> _What the task requires_
Collect all lines containing the word "bmesh" from the data.

========================================

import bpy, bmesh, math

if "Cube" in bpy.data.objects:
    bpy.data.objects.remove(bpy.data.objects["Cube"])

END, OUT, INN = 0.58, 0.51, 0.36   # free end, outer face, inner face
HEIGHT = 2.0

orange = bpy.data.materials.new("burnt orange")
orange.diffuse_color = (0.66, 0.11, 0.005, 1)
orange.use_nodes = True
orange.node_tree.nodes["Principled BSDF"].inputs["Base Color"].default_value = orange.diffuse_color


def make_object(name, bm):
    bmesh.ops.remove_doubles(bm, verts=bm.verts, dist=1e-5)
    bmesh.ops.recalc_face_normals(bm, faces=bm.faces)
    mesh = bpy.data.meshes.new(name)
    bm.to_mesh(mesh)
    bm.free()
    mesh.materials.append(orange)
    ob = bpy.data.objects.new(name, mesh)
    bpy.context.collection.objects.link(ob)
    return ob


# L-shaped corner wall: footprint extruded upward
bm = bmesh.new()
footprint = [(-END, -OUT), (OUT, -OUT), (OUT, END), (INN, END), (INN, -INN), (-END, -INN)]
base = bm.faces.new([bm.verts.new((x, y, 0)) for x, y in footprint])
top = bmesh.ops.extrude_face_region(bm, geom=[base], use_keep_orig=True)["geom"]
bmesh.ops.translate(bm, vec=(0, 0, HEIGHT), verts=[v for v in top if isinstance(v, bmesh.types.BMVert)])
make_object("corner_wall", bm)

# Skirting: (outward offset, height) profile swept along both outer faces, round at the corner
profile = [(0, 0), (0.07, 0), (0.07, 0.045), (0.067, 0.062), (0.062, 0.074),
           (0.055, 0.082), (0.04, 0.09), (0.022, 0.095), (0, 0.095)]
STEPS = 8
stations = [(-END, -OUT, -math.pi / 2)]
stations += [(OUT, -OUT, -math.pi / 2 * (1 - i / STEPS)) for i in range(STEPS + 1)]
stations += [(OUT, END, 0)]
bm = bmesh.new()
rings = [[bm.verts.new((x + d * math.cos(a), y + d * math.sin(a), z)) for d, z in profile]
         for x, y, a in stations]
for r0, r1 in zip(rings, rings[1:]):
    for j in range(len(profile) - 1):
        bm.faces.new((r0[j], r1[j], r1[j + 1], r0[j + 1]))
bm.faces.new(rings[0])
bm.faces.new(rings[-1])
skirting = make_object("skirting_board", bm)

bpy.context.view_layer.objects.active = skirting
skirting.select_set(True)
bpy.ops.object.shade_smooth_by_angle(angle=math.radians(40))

========================================

> _Solution_
import bpy, bmesh, math
    bmesh.ops.remove_doubles(bm, verts=bm.verts, dist=1e-5)
    bmesh.ops.recalc_face_normals(bm, faces=bm.faces)
bm = bmesh.new()
top = bmesh.ops.extrude_face_region(bm, geom=[base], use_keep_orig=True)["geom"]
bmesh.ops.translate(bm, vec=(0, 0, HEIGHT), verts=[v for v in top if isinstance(v, bmesh.types.BMVert)])
bm = bmesh.new()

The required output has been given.